Parents' moods could lead to fussy eaters
Are you constantly trying to get your children to try new foods?
According to new findings, children may be fussy eaters if their mums and dads suffer from anxiety or depression.
Dutch researchers have studied 4,700 children who were born between 2002 and 2006 and their mothers and fathers.
They found that youngsters may have a heightened risk of becoming a picky eater if either of their parents show signs of these "internalising problems".
Almost a third of youngsters consistently refuse to eat certain foods, with many parents struggling to find ways of tackling the issue.
Expert have also attributed the problem to children having weight and behavioural issues.
The survey involved mums and dads completing questionnaires to assess their levels of anxiety and depression mid-pregnancy and again when their child was three years old.
It found that by the age of three, 30 per cent of children were deemed to be fussy eaters.
Researchers found that fathers' anxiety in the preschool period, but not during the antenatal period, was also related to fussy eating in their child.
Meanwhile depressive symptoms in both parents during pregnancy and three years later were also linked to fussy eating in children, they found.

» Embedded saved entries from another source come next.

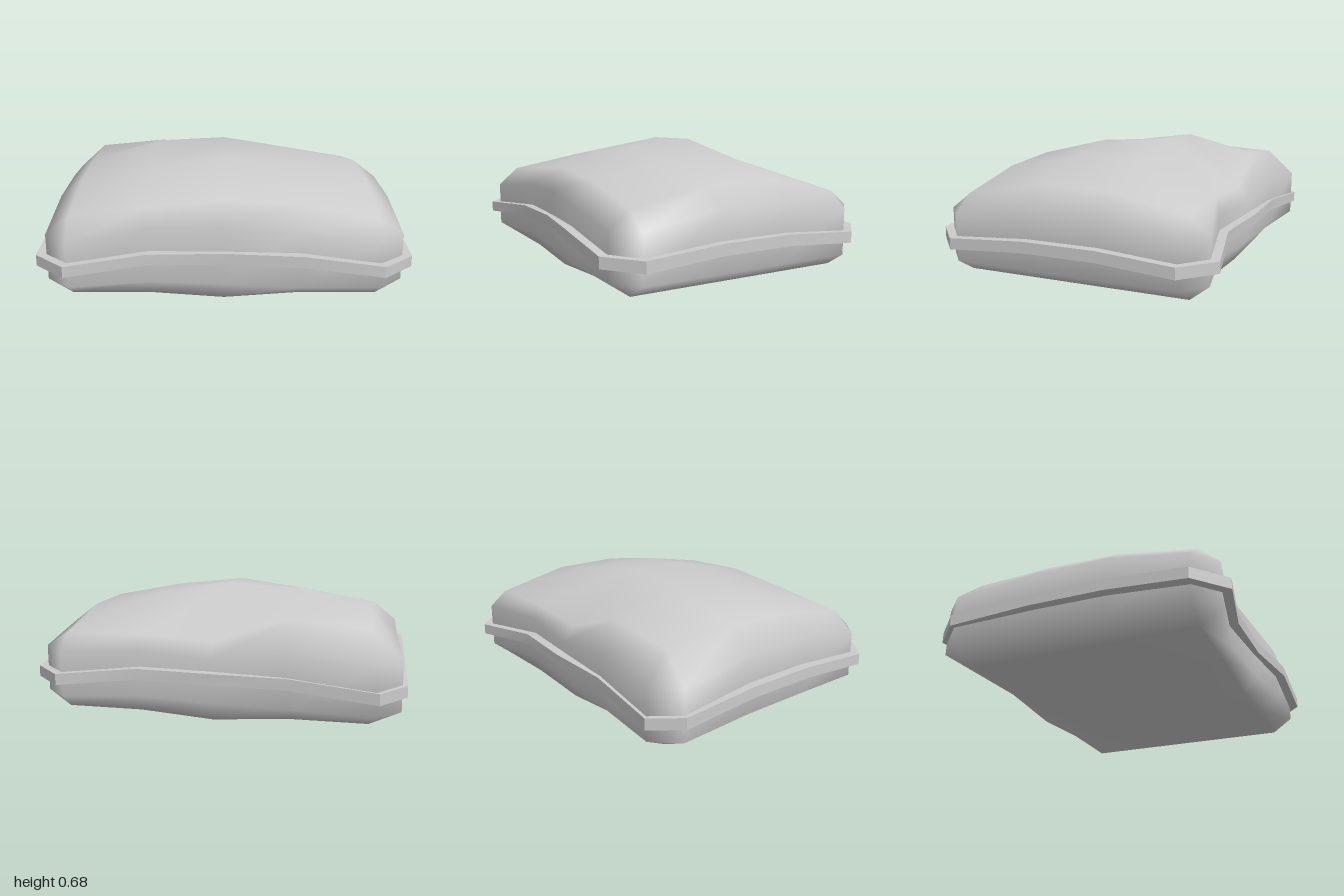
import * as THREE from 'three';
import { toCreasedNormals } from 'three/addons/utils/BufferGeometryUtils.js';

const material = new THREE.MeshStandardMaterial({ color: 0xcccccc });

// Top panel: five columns across, four rows from front to back
const columns = [-0.81, -0.4, 0, 0.4, 0.81];
const rows = [0.62, 0.2, -0.2, -0.62];
const crown = [
  [0.46, 0.51, 0.55, 0.53, 0.45],
  [0.53, 0.60, 0.655, 0.61, 0.53],
  [0.54, 0.66, 0.68, 0.615, 0.53],
  [0.52, 0.56, 0.42, 0.45, 0.44],
];

// Side wall outline, counterclockwise from above, one line per side.
// Each point: x, z, wall top height, seam height, seam overhang
const outline = {
  front: [
    [-0.81, 0.735, 0.36, 0.25, 0.05], [-0.4, 0.66, 0.41, 0.285, 0.05], [0, 0.69, 0.43, 0.295, 0.03],
    [0.4, 0.735, 0.42, 0.305, 0.05], [0.81, 0.735, 0.36, 0.25, 0.05],
  ],
  right: [
    [0.94, 0.62, 0.36, 0.245, 0.05], [0.94, 0.2, 0.43, 0.275, 0.05],
    [0.94, -0.2, 0.43, 0.275, 0.05], [0.94, -0.6, 0.36, 0.245, 0.05],
  ],
  back: [
    [0.81, -0.72, 0.36, 0.245, 0.05], [0.4, -0.64, 0.36, 0.275, 0.05], [0, -0.685, 0.34, 0.28, 0.05],
    [-0.4, -0.715, 0.4, 0.275, 0.02], [-0.85, -0.77, 0.37, 0.24, 0.02],
  ],
  left: [
    [-0.972, -0.64, 0.37, 0.25, 0.025], [-0.94, -0.2, 0.43, 0.28, 0.05],
    [-0.935, 0.2, 0.43, 0.28, 0.055], [-0.935, 0.62, 0.36, 0.25, 0.055],
  ],
};
const wall = Object.values(outline).flat();

// Panel corner or edge point next to each outline point, as [row, column]
const border = [
  ...[0, 1, 2, 3, 4].map((c) => [0, c]),
  ...[0, 1, 2, 3].map((r) => [r, 4]),
  ...[4, 3, 2, 1, 0].map((c) => [3, c]),
  ...[3, 2, 1, 0].map((r) => [r, 0]),
];

function buildGeometry(points, faces) {
  const geometry = new THREE.BufferGeometry();
  geometry.setAttribute('position', new THREE.Float32BufferAttribute(points.flat(), 3));
  geometry.setIndex(faces);
  geometry.computeVertexNormals();
  return geometry;
}

function addQuad(faces, a, b, c, d) {
  if (a !== b) faces.push(a, b, c);
  if (c !== d) faces.push(a, c, d);
}

// Soft body: domed top panel, upright wall and nearly flat base
function bodyGeometry() {
  const points = [];
  const faces = [];
  const panel = (height) => {
    const start = points.length;
    rows.forEach((z, r) => columns.forEach((x, c) => points.push([x, height(r, c), z])));
    return (r, c) => start + r * columns.length + c;
  };
  const top = panel((r, c) => crown[r][c]);
  const base = panel((r, c) => (c === 2 ? 0 : 0.03));
  for (let r = 0; r < 3; r++) {
    for (let c = 0; c < 4; c++) {
      addQuad(faces, top(r, c), top(r, c + 1), top(r + 1, c + 1), top(r + 1, c));
      addQuad(faces, base(r + 1, c), base(r + 1, c + 1), base(r, c + 1), base(r, c));
    }
  }
  const low = points.length;
  wall.forEach(([x, z]) => points.push([x, 0.11, z]));
  const high = points.length;
  wall.forEach(([x, z, y]) => points.push([x, y, z]));
  wall.forEach((_, i) => {
    const j = (i + 1) % wall.length;
    addQuad(faces, base(...border[i]), base(...border[j]), low + j, low + i);
    addQuad(faces, low + i, low + j, high + j, high + i);
    addQuad(faces, high + i, high + j, top(...border[j]), top(...border[i]));
  });
  return buildGeometry(points, faces);
}

// Seam band: rectangular section swept around the outline
function seamGeometry() {
  const points = [];
  const faces = [];
  const thickness = 0.06;
  for (const [name, side] of Object.entries(outline)) {
    const [nx, nz] = { front: [0, 1], right: [1, 0], back: [0, -1], left: [-1, 0] }[name];
    for (const [x, z, , y, overhang] of side) {
      const outer = [x * 1.015 + nx * overhang, z * 1.015 + nz * overhang];
      if (nx) outer[0] = x + nx * overhang;
      else outer[1] = z + nz * overhang;
      const inner = [x * 0.97, z * 0.97];
      points.push(
        [inner[0], y, inner[1]], [inner[0], y - thickness, inner[1]],
        [outer[0], y - thickness, outer[1]], [outer[0], y, outer[1]],
      );
    }
  }
  for (let i = 0; i < wall.length; i++) {
    const a = i * 4;
    const b = ((i + 1) % wall.length) * 4;
    for (let k = 0; k < 4; k++) {
      const n = (k + 1) % 4;
      addQuad(faces, a + k, b + k, b + n, a + n);
    }
  }
  return toCreasedNormals(buildGeometry(points, faces), 0.5);
}

export function createModel() {
  const group = new THREE.Group();
  group.name = 'cushion';
  const parts = { cushionBody: bodyGeometry(), seamBand: seamGeometry() };
  for (const [name, geometry] of Object.entries(parts)) {
    const mesh = new THREE.Mesh(geometry, material);
    mesh.name = name;
    group.add(mesh);
  }
  return group;
}
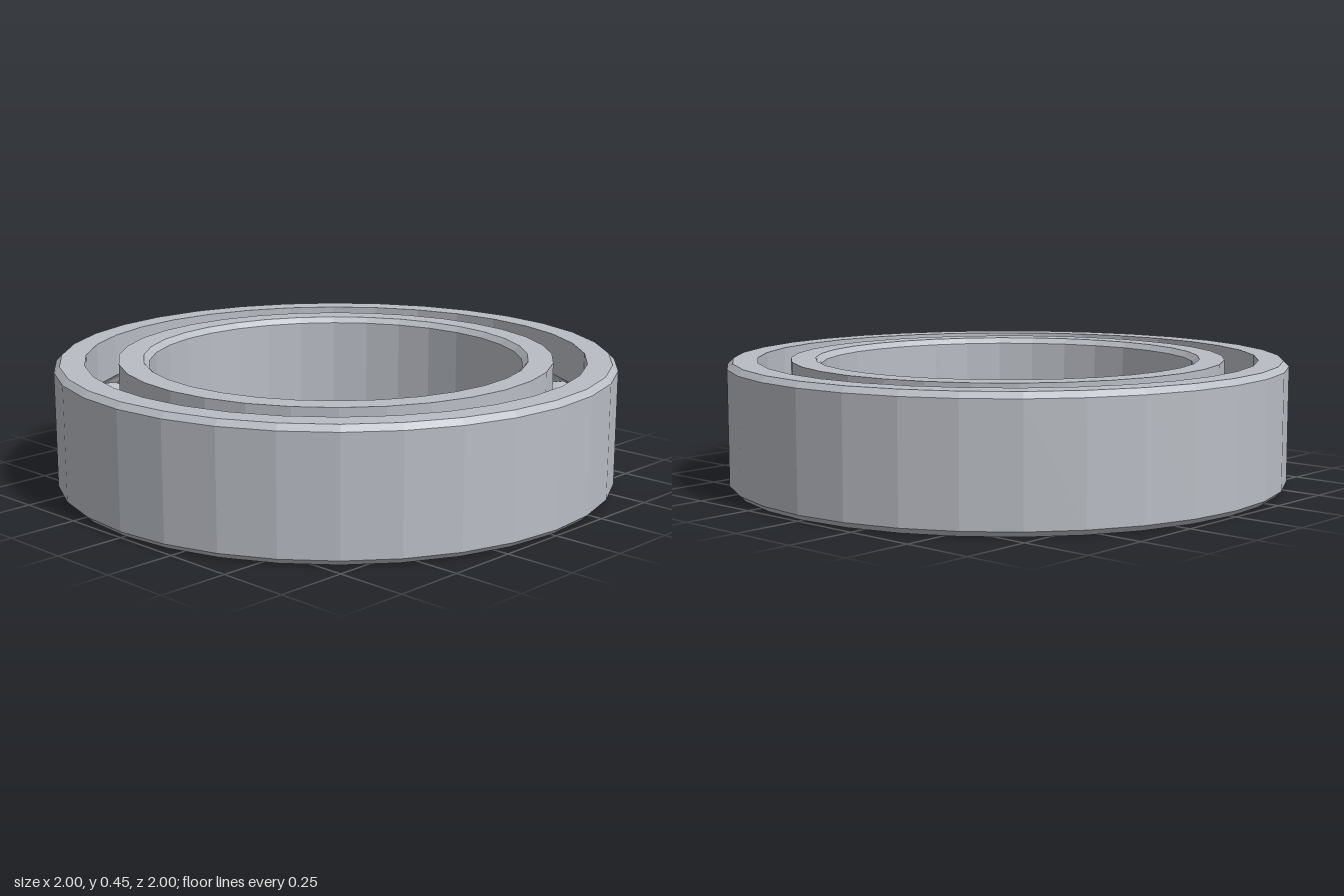
import * as THREE from 'three';

const HEIGHT = 0.45, MID = HEIGHT / 2;
const BALLS = 20, BALL_RADIUS = 0.091, BALL_PATH = 0.835;
const SIDES = 32, BEVEL = 0.02;

// Raceway groove on a wall at the given radius, running from low to high
function groove(wall) {
  const side = Math.sign(wall - BALL_PATH);
  const r = BALL_RADIUS + 0.002;
  const spread = Math.acos(Math.abs(wall - BALL_PATH) / r);
  const points = [];
  for (let i = 0; i <= 6; i++) {
    const a = -spread + (2 * spread * i) / 6;
    points.push([BALL_PATH + side * r * Math.cos(a), MID + r * Math.sin(a)]);
  }
  return points;
}

// Closed profile spun around the vertical axis
function ring(name, profile, material) {
  const points = [...profile, profile[0]].map(([x, y]) => new THREE.Vector2(x, y));
  const mesh = new THREE.Mesh(new THREE.LatheGeometry(points, SIDES).toNonIndexed(), material);
  mesh.geometry.computeVertexNormals();
  mesh.name = name;
  return mesh;
}

export function createModel() {
  const model = new THREE.Group();
  model.name = 'ballBearing';
  const steel = new THREE.MeshStandardMaterial({ color: 0xb9bdc4 });
  steel.name = 'steel';

  // Outer race: bevelled outside, grooved inside
  const outerWall = 0.893;
  model.add(ring('outerRace', [
    [outerWall, 0], [1 - BEVEL, 0], [1, BEVEL], [1, HEIGHT - BEVEL], [1 - BEVEL, HEIGHT],
    [outerWall, HEIGHT], ...groove(outerWall).reverse(),
  ], steel));

  // Inner race: bevelled bore, grooved outside
  const innerWall = 0.775, bore = 0.667;
  model.add(ring('innerRace', [
    [bore + BEVEL, 0], [innerWall, 0], ...groove(innerWall), [innerWall, HEIGHT],
    [bore + BEVEL, HEIGHT], [bore, HEIGHT - BEVEL], [bore, BEVEL],
  ], steel));

  // Balls evenly spaced between the races
  const balls = new THREE.Group();
  balls.name = 'balls';
  const ballGeometry = new THREE.IcosahedronGeometry(BALL_RADIUS, 3);
  for (let i = 0; i < BALLS; i++) {
    const a = (i / BALLS) * Math.PI * 2;
    const ball = new THREE.Mesh(ballGeometry, steel);
    ball.name = 'ball';
    ball.position.set(BALL_PATH * Math.cos(a), MID, BALL_PATH * Math.sin(a));
    balls.add(ball);
  }
  // Faceted balls
  ballGeometry.computeVertexNormals();
  model.add(balls);
  return model;
}
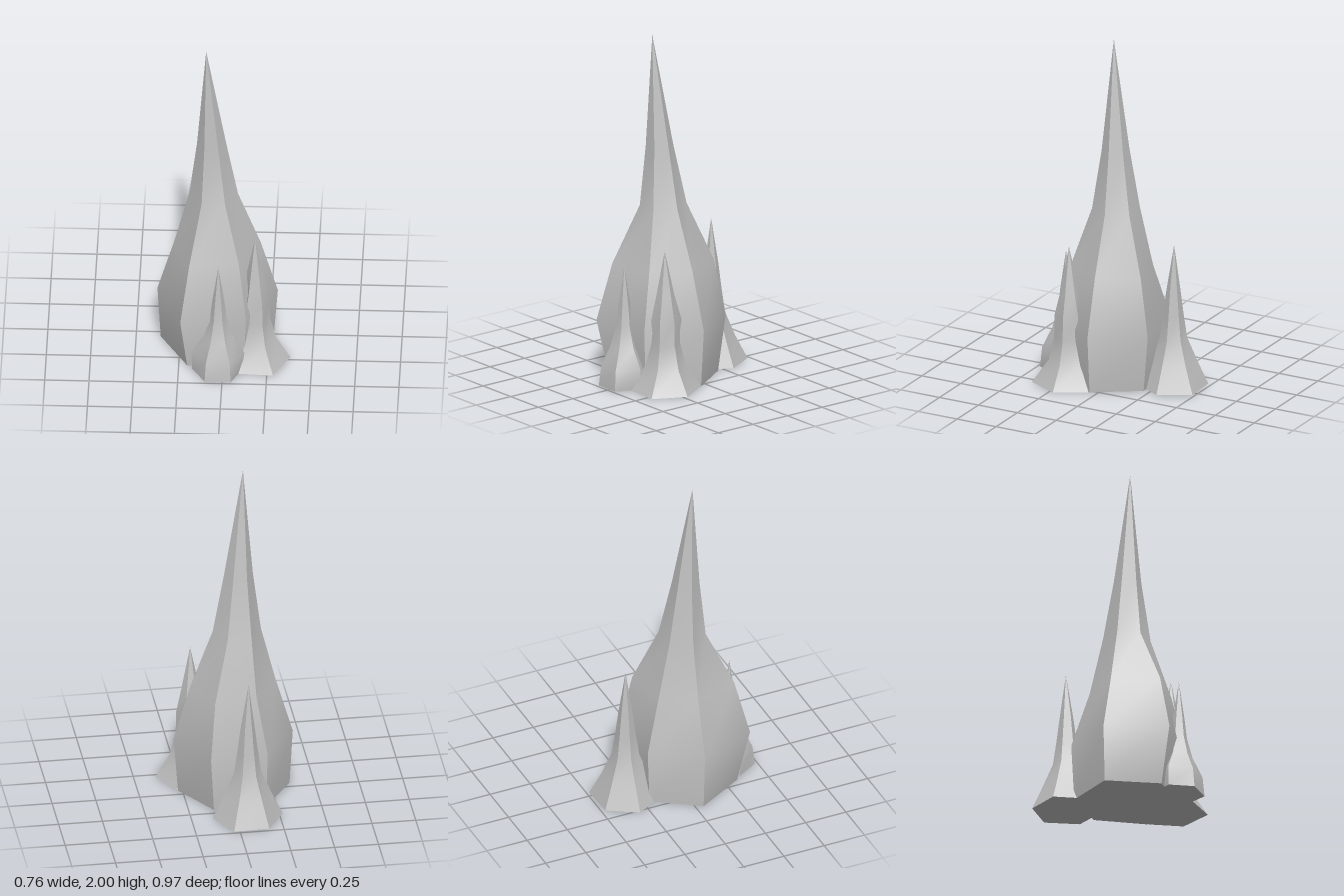
import * as THREE from 'three';
import { toCreasedNormals } from 'three/addons/utils/BufferGeometryUtils.js';

const SIDES = 6;
const STEPS = [0, 0.167, 0.333, 0.5, 0.675]; // ring heights as a share of the spire height

// Six-sided spire: rings of radii around a leaning centre line, closed by a tip and a flat base.
// lean gives the [x, z] centre of every ring; wobble scales each corner of a ring.
function spireGeometry(height, tip, radii, lean, wobble) {
  const rings = radii.map((r, k) => {
    const ring = [];
    for (let i = 0; i < SIDES; i++) {
      const a = (i / SIDES) * Math.PI * 2;
      const s = r * wobble[k][i];
      ring.push([lean[k][0] + Math.cos(a) * s, STEPS[k] * height, lean[k][1] + Math.sin(a) * s]);
    }
    return ring;
  });
  const apex = [tip[0], height, tip[1]];
  const foot = [lean[0][0], 0, lean[0][1]];
  const last = rings.length - 1;
  const pos = [];
  const tri = (a, b, c) => pos.push(...a, ...b, ...c);
  for (let i = 0; i < SIDES; i++) {
    const j = (i + 1) % SIDES;
    for (let k = 0; k < last; k++) {
      tri(rings[k][i], rings[k + 1][i], rings[k][j]);
      tri(rings[k][j], rings[k + 1][i], rings[k + 1][j]);
    }
    tri(rings[last][i], apex, rings[last][j]);
    tri(foot, rings[0][i], rings[0][j]);
  }
  const g = new THREE.BufferGeometry();
  g.setAttribute('position', new THREE.Float32BufferAttribute(pos, 3));
  return toCreasedNormals(g, 0.65); // smooth up each side, sharp between sides
}

export function createModel() {
  const group = new THREE.Group();
  const stone = new THREE.MeshStandardMaterial({ color: 0xc0c0c0 });
  stone.name = 'grey stone';

  const even = [1, 1, 1, 1, 1, 1];
  const add = (name, ...args) => {
    const mesh = new THREE.Mesh(spireGeometry(...args), stone);
    mesh.name = name;
    group.add(mesh);
  };

  // Tall central spire, bulging above its foot and leaning to a point
  add('mainSpire', 2, [-0.103, 0.095],
    [0.315, 0.34, 0.243, 0.1375, 0.0825],
    [[-0.04, 0.045], [-0.04, 0.045], [-0.04, 0.05], [-0.062, 0.056], [-0.073, 0.067]],
    [
      [1, 1, 1.03, 1.02, 0.94, 0.94],
      [1, 1, 1.17, 1, 0.92, 1],
      [1, 1.04, 1.25, 1, 0.87, 1.13],
      [1, 1, 0.93, 1, 0.97, 1.01],
      [1, 0.95, 0.95, 1, 0.95, 0.95],
    ]);

  // Small spires around the foot
  const small = (name, height, x, z, tip, radii, wobble) =>
    add(name, height, tip, radii, radii.map(() => [x, z]), radii.map((_, k) => wobble[k] || even));

  small('backSpire', 0.84, -0.07, -0.306, [-0.075, -0.308],
    [0.2, 0.135, 0.078, 0.058, 0.04],
    [[1, 1, 1, 1, 0.98, 1.03]]);
  small('rightFrontSpire', 0.815, 0.178, 0.225, [0.178, 0.23],
    [0.2, 0.118, 0.088, 0.085, 0.052],
    [[1, 1.07, 1, 1, 1, 1], even, [0.95, 1, 1, 0.7, 0.9, 1], [0.95, 1, 0.95, 0.65, 0.9, 1.08]]);
  small('frontSpire', 0.7, -0.025, 0.358, [-0.025, 0.36],
    [0.148, 0.147, 0.08, 0.048, 0.034],
    [[0.9, 1, 0.99, 1, 1, 1], [1, 0.93, 0.9, 1.03, 1, 1]]);

  return group;
}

In December last year, a survey by a university in Denmark, suggested fathers should watch what they eat before having children.
Scientists studied the lifestyle of dads-to-be and found that the food and drink consumed before conceiving could determine the future health of children.
Men are advised to change unhealthy working conditions before having a child, with research suggesting that diet and exercise could also affect the quality of sperm.
For more information on mainting a healthy diet: www.nhs.uk